Data under study:

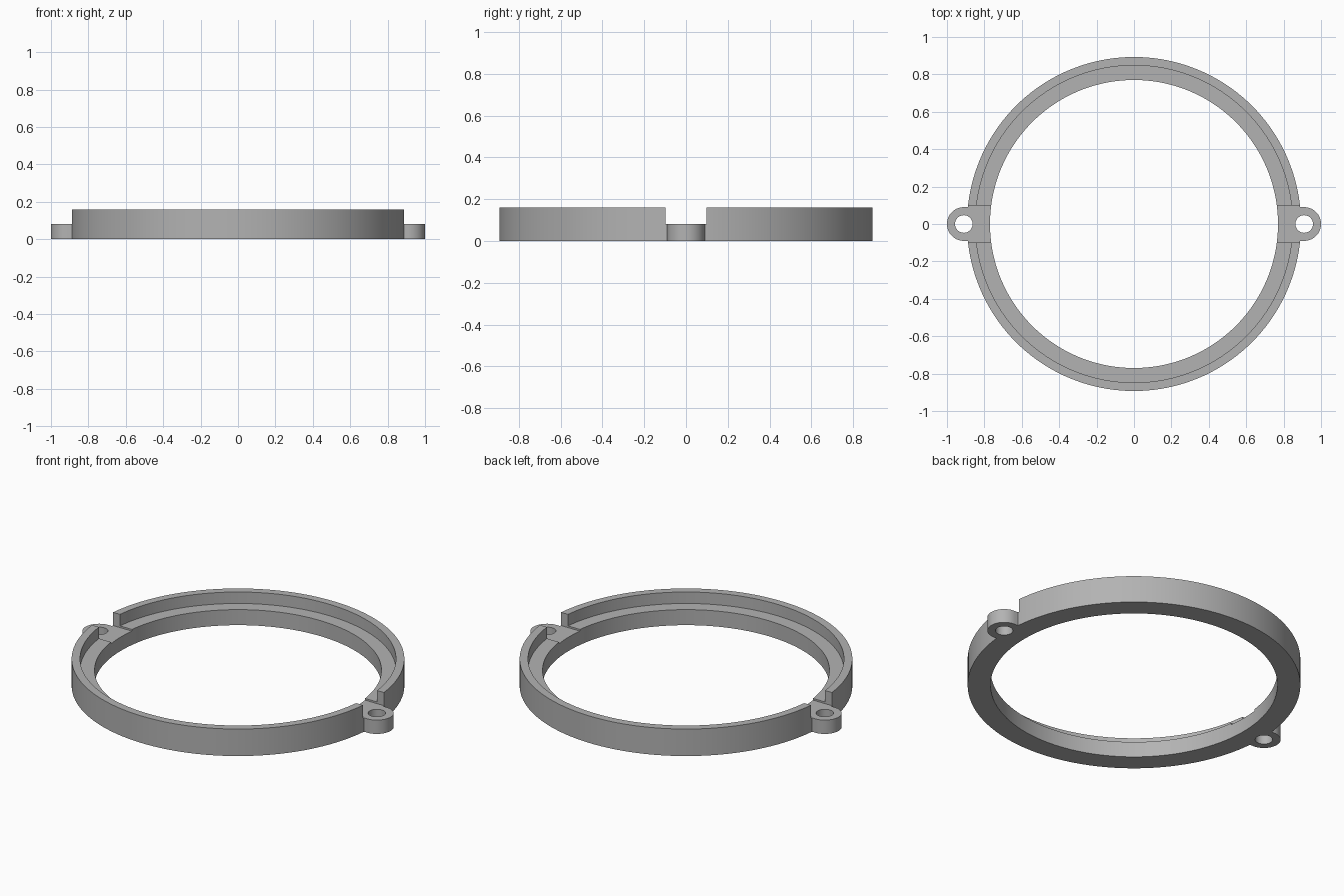
import bpy, bmesh, math

old = bpy.data.objects.get("Cube")
if old:
    bpy.data.objects.remove(old, do_unlink=True)

OUTER, LIP, INNER = 0.893, 0.848, 0.77
HEIGHT, LEDGE, LUG_H = 0.16, 0.092, 0.082
LUG_X, LUG_R, HOLE_R, GAP = 0.91, 0.09, 0.047, 0.098

grey = bpy.data.materials.new("plain grey")
grey.use_nodes = True
COLOUR = (0.45, 0.45, 0.45, 1)
grey.diffuse_color = COLOUR
grey.node_tree.nodes["Principled BSDF"].inputs["Base Color"].default_value = COLOUR


def make_object(name, bm):
    bmesh.ops.recalc_face_normals(bm, faces=bm.faces)
    mesh = bpy.data.meshes.new(name)
    bm.to_mesh(mesh)
    bm.free()
    mesh.materials.append(grey)
    obj = bpy.data.objects.new(name, mesh)
    bpy.context.collection.objects.link(obj)
    return obj


def lathe(name, profile, steps=160):
    """Revolve a closed (radius, z) profile around the z axis."""
    bm = bmesh.new()
    rings = []
    for i in range(steps):
        a = math.tau * i / steps
        rings.append([bm.verts.new((r * math.cos(a), r * math.sin(a), z))
                      for r, z in profile])
    for i, ring in enumerate(rings):
        after = rings[(i + 1) % steps]
        for j in range(len(profile)):
            k = (j + 1) % len(profile)
            bm.faces.new((ring[j], after[j], after[k], ring[k]))
    return make_object(name, bm)


def prism(name, outline, z0, z1):
    """Extrude a flat outline upwards."""
    bm = bmesh.new()
    face = bm.faces.new([bm.verts.new((x, y, z0)) for x, y in outline])
    top = bmesh.ops.extrude_face_region(bm, geom=[face])["geom"]
    bmesh.ops.translate(bm, vec=(0, 0, z1 - z0),
                        verts=[v for v in top if isinstance(v, bmesh.types.BMVert)])
    return make_object(name, bm)


def arc(cx, radius, start, sweep, count):
    return [(cx + radius * math.cos(start + sweep * i / count),
             radius * math.sin(start + sweep * i / count)) for i in range(count + 1)]


def combine(target, tool, operation):
    mod = target.modifiers.new(tool.name, "BOOLEAN")
    mod.object, mod.operation, mod.solver = tool, operation, "EXACT"
    bpy.context.view_layer.objects.active = target
    bpy.ops.object.modifier_apply(modifier=mod.name)
    bpy.data.objects.remove(tool, do_unlink=True)


# Stepped ring: raised outer lip around a lower inner ledge
ring = lathe("mounting_ring", [(INNER, 0), (OUTER, 0), (OUTER, HEIGHT),
                               (LIP, HEIGHT), (LIP, LEDGE), (INNER, LEDGE)])

for side in (1, -1):
    # Gap through the lip and ledge
    gap = [(side * x, y) for x, y in ((0.5, -GAP), (1.1, -GAP), (1.1, GAP), (0.5, GAP))]
    combine(ring, prism("gap_cutter", gap, LUG_H, 0.3), "DIFFERENCE")
    # Rounded screw lug
    lug = arc(LUG_X, LUG_R, -math.pi / 2, math.pi, 32) + [(0.83, LUG_R), (0.83, -LUG_R)]
    lug = [(side * x, y) for x, y in lug]
    combine(ring, prism("screw_lug", lug, 0, LUG_H), "UNION")
    # Screw hole
    hole = arc(side * LUG_X, HOLE_R, 0, math.tau, 40)[:-1]
    combine(ring, prism("hole_cutter", hole, -0.1, 0.3), "DIFFERENCE")

# Smooth the curved walls, keep edges crisp
bpy.ops.object.select_all(action="DESELECT")
ring.select_set(True)
bpy.context.view_layer.objects.active = ring
bpy.ops.object.shade_smooth_by_angle(angle=math.radians(30))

Assignment: Only the lines from the beginning of the listing up to and including the line with "# Stepped ring: raised" should appear in the reply, copied word for word and free of pictures.

Task answer:
import bpy, bmesh, math

old = bpy.data.objects.get("Cube")
if old:
    bpy.data.objects.remove(old, do_unlink=True)

OUTER, LIP, INNER = 0.893, 0.848, 0.77
HEIGHT, LEDGE, LUG_H = 0.16, 0.092, 0.082
LUG_X, LUG_R, HOLE_R, GAP = 0.91, 0.09, 0.047, 0.098

grey = bpy.data.materials.new("plain grey")
grey.use_nodes = True
COLOUR = (0.45, 0.45, 0.45, 1)
grey.diffuse_color = COLOUR
grey.node_tree.nodes["Principled BSDF"].inputs["Base Color"].default_value = COLOUR


def make_object(name, bm):
    bmesh.ops.recalc_face_normals(bm, faces=bm.faces)
    mesh = bpy.data.meshes.new(name)
    bm.to_mesh(mesh)
    bm.free()
    mesh.materials.append(grey)
    obj = bpy.data.objects.new(name, mesh)
    bpy.context.collection.objects.link(obj)
    return obj


def lathe(name, profile, steps=160):
    """Revolve a closed (radius, z) profile around the z axis."""
    bm = bmesh.new()
    rings = []
    for i in range(steps):
        a = math.tau * i / steps
        rings.append([bm.verts.new((r * math.cos(a), r * math.sin(a), z))
                      for r, z in profile])
    for i, ring in enumerate(rings):
        after = rings[(i + 1) % steps]
        for j in range(len(profile)):
            k = (j + 1) % len(profile)
            bm.faces.new((ring[j], after[j], after[k], ring[k]))
    return make_object(name, bm)


def prism(name, outline, z0, z1):
    """Extrude a flat outline upwards."""
    bm = bmesh.new()
    face = bm.faces.new([bm.verts.new((x, y, z0)) for x, y in outline])
    top = bmesh.ops.extrude_face_region(bm, geom=[face])["geom"]
    bmesh.ops.translate(bm, vec=(0, 0, z1 - z0),
                        verts=[v for v in top if isinstance(v, bmesh.types.BMVert)])
    return make_object(name, bm)


def arc(cx, radius, start, sweep, count):
    return [(cx + radius * math.cos(start + sweep * i / count),
             radius * math.sin(start + sweep * i / count)) for i in range(count + 1)]


def combine(target, tool, operation):
    mod = target.modifiers.new(tool.name, "BOOLEAN")
    mod.object, mod.operation, mod.solver = tool, operation, "EXACT"
    bpy.context.view_layer.objects.active = target
    bpy.ops.object.modifier_apply(modifier=mod.name)
    bpy.data.objects.remove(tool, do_unlink=True)


# Stepped ring: raised outer lip around a lower inner ledge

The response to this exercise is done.